Exercise: State only how many lines of the records contain the string "deck".

(Dataset entries)

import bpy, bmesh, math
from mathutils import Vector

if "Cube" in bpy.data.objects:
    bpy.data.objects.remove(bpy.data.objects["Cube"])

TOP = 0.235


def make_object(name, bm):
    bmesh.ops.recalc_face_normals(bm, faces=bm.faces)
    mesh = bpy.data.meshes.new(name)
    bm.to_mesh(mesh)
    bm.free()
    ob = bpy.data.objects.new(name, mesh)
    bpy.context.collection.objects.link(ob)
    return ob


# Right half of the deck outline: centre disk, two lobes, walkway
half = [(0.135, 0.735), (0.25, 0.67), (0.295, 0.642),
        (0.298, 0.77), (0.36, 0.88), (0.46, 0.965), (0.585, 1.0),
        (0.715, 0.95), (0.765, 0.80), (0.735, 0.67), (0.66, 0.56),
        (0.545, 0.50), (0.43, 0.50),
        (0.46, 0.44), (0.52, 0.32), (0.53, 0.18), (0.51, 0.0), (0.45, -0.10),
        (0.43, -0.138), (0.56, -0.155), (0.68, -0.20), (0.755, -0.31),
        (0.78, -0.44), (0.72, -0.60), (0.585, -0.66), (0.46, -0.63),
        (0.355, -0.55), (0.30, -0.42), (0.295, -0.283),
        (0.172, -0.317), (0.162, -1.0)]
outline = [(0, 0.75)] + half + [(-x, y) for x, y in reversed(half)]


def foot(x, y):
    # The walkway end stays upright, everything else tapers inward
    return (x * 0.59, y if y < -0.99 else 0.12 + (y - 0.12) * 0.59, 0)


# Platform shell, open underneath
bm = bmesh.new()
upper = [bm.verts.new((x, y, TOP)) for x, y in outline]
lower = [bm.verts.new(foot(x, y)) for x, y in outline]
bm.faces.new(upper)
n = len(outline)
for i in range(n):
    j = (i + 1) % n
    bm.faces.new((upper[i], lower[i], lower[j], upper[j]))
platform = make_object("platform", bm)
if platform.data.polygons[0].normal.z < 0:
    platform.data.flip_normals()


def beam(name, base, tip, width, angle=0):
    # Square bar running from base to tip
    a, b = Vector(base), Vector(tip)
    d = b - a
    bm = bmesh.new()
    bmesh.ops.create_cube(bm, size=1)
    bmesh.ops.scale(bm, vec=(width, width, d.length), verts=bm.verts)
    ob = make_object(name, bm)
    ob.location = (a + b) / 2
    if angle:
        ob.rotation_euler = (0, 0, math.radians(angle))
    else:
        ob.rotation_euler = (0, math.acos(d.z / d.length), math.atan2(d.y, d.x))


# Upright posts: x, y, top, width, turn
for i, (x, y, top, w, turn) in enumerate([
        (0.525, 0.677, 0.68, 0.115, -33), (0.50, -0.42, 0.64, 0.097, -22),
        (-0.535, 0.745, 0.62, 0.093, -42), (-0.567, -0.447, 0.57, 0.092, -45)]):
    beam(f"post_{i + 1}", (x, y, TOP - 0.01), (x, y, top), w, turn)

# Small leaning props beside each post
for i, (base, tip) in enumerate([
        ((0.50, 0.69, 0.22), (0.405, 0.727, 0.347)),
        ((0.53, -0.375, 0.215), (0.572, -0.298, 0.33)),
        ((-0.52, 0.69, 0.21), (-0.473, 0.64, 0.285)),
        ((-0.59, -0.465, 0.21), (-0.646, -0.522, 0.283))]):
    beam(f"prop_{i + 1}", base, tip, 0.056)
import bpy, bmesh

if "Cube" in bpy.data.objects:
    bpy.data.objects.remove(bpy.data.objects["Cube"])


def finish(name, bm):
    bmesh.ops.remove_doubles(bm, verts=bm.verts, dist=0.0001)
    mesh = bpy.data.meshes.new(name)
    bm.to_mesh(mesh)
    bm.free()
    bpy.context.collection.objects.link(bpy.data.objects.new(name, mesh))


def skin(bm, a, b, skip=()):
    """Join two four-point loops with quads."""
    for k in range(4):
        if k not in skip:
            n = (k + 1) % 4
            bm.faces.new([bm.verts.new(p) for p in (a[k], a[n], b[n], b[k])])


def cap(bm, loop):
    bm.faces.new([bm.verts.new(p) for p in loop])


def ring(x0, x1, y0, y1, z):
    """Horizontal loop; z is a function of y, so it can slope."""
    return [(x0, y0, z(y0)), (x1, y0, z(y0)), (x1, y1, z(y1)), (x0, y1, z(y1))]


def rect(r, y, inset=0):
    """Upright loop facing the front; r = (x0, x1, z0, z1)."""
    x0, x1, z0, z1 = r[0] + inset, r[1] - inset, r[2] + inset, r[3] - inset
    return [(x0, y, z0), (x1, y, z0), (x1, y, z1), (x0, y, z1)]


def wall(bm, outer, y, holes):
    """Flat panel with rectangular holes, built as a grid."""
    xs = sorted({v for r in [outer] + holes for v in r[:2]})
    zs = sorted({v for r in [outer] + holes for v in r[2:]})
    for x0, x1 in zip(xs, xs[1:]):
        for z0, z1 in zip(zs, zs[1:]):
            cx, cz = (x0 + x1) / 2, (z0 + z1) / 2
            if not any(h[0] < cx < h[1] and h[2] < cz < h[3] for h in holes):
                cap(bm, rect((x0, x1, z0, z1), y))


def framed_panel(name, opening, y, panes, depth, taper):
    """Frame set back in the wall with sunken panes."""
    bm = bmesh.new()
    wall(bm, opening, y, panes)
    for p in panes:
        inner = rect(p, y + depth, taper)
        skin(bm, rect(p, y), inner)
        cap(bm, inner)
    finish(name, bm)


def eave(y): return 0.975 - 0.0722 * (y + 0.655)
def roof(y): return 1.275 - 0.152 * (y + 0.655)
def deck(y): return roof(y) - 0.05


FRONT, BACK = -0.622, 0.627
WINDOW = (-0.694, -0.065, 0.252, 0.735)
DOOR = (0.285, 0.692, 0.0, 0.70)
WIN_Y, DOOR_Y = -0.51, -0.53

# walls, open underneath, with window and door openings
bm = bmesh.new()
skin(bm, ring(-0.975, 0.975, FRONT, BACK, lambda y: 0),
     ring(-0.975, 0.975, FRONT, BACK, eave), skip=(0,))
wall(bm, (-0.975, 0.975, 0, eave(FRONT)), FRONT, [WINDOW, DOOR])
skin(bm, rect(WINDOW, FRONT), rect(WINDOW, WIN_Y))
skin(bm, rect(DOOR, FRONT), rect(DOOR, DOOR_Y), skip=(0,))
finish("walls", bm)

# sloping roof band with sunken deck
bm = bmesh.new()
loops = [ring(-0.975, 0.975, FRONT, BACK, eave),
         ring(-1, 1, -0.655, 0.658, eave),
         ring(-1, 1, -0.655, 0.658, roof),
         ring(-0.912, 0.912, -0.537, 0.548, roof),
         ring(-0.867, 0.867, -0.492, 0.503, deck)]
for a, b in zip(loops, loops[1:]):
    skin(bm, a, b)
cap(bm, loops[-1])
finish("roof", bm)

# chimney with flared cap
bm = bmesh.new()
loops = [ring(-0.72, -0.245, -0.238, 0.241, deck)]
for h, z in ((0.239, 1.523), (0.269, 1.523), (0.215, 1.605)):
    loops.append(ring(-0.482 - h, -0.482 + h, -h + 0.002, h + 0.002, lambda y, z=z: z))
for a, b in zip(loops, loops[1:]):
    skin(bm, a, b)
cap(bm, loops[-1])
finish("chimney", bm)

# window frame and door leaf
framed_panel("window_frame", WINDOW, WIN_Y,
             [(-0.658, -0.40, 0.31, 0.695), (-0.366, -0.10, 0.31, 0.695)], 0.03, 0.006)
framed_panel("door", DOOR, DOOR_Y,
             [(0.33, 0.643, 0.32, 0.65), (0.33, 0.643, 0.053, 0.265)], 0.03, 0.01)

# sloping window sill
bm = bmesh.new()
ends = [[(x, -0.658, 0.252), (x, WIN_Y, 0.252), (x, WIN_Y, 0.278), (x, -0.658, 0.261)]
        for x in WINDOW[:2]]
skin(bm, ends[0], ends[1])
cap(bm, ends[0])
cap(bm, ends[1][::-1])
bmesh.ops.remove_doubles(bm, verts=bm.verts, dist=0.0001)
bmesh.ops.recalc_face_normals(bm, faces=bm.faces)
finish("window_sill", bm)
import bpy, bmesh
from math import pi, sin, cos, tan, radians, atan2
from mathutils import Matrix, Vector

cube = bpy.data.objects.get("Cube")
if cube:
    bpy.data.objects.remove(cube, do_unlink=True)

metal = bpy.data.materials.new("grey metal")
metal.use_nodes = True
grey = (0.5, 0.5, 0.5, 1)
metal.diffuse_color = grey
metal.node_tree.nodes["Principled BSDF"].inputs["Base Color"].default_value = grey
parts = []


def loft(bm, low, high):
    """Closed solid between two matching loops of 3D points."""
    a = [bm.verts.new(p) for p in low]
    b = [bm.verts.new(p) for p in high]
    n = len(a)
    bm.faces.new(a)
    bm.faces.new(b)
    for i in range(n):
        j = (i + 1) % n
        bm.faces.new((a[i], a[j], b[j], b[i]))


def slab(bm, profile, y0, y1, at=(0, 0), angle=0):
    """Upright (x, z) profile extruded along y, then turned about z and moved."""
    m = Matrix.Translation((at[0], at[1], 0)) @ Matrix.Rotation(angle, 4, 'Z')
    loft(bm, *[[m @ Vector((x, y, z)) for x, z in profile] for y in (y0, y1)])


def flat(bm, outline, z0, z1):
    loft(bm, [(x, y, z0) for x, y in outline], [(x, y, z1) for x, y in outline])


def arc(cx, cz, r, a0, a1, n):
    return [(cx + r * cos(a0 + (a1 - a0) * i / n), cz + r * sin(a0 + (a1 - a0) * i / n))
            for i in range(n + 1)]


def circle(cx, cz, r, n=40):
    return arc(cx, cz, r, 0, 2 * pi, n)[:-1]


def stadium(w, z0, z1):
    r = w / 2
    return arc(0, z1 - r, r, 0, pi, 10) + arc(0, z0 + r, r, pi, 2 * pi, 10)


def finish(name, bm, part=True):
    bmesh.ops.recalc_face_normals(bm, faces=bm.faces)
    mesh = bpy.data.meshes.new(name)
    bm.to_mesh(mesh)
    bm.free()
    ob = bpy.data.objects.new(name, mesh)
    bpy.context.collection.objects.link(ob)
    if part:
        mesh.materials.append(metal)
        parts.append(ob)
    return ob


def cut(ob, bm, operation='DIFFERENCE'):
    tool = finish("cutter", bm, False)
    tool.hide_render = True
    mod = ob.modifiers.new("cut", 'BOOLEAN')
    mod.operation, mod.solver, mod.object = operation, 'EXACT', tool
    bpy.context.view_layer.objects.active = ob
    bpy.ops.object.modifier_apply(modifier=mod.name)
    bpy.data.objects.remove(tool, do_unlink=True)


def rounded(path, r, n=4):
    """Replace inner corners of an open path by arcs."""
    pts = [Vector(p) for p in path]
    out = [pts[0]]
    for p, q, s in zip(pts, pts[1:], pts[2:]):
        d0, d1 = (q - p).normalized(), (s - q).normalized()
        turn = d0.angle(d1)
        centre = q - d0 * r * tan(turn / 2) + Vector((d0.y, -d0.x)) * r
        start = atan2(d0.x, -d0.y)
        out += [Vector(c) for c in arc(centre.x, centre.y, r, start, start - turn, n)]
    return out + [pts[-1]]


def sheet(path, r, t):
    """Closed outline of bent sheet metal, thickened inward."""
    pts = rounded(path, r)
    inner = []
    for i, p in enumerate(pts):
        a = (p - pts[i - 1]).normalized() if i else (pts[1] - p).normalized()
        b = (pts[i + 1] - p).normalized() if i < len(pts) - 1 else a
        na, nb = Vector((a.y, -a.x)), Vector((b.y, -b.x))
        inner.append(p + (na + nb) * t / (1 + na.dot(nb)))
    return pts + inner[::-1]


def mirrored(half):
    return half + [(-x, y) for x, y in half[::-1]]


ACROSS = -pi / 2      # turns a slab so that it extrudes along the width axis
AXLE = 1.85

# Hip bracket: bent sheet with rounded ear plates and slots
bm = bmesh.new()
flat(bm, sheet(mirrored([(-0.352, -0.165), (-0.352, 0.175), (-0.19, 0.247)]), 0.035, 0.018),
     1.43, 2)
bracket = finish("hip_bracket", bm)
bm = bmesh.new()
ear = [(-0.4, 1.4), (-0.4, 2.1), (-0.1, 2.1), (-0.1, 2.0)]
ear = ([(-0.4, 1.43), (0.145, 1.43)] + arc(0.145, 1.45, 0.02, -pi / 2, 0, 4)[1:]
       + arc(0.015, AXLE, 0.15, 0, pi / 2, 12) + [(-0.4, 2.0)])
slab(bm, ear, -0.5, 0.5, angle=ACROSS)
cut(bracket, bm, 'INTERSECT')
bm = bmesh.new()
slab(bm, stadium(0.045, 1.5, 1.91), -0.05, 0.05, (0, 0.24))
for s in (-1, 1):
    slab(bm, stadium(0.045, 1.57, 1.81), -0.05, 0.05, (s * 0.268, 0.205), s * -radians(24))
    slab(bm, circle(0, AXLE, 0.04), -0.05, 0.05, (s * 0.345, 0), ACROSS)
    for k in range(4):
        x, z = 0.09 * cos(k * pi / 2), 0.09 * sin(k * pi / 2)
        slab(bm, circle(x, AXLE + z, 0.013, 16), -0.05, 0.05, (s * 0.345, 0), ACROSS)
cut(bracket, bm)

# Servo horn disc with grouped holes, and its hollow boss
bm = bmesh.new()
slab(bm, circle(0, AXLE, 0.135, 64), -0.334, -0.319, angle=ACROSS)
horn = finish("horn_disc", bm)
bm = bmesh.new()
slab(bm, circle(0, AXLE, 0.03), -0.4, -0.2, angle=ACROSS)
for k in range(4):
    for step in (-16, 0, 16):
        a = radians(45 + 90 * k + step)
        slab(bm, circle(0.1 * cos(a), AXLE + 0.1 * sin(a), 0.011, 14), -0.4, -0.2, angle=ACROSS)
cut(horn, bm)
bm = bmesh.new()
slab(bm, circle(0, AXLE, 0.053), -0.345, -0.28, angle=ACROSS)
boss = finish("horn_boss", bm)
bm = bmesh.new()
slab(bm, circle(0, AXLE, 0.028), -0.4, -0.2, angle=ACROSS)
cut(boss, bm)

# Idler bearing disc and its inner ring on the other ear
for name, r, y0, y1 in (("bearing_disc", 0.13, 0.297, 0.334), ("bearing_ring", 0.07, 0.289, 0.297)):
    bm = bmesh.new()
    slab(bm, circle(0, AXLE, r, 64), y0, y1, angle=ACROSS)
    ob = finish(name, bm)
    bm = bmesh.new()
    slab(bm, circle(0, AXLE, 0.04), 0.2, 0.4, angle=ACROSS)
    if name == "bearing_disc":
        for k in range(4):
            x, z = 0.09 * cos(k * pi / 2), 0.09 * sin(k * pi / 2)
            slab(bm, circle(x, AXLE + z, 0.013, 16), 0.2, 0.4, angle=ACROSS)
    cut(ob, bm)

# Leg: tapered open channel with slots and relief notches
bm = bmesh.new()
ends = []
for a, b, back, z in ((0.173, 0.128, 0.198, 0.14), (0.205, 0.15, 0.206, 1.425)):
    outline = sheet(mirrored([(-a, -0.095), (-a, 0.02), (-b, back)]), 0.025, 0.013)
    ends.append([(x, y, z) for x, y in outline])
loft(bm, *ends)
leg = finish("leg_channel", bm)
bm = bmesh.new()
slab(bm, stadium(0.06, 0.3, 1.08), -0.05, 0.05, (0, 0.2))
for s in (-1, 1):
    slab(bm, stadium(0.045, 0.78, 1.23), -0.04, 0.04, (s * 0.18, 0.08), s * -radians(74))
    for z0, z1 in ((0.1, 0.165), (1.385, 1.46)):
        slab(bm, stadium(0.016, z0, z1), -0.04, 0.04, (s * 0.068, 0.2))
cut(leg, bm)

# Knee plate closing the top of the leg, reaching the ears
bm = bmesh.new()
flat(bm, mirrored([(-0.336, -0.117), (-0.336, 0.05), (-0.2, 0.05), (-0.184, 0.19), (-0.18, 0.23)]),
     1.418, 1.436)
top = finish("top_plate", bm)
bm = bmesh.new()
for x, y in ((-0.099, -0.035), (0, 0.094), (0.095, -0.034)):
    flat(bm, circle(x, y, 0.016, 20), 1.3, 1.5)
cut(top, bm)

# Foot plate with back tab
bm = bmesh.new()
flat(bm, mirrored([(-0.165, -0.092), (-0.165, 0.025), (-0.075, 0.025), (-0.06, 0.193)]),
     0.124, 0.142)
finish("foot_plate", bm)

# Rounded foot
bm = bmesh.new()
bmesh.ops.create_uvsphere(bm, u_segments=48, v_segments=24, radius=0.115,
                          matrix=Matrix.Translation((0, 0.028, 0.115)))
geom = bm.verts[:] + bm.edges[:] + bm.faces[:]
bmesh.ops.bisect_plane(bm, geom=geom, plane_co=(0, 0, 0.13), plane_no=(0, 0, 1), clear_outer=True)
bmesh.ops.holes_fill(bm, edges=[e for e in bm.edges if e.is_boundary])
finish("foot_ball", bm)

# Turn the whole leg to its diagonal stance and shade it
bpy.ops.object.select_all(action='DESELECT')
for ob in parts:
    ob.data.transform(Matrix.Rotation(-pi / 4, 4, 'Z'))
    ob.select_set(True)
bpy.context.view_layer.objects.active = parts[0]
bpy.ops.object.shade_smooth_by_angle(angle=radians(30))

Answer to this problem: 5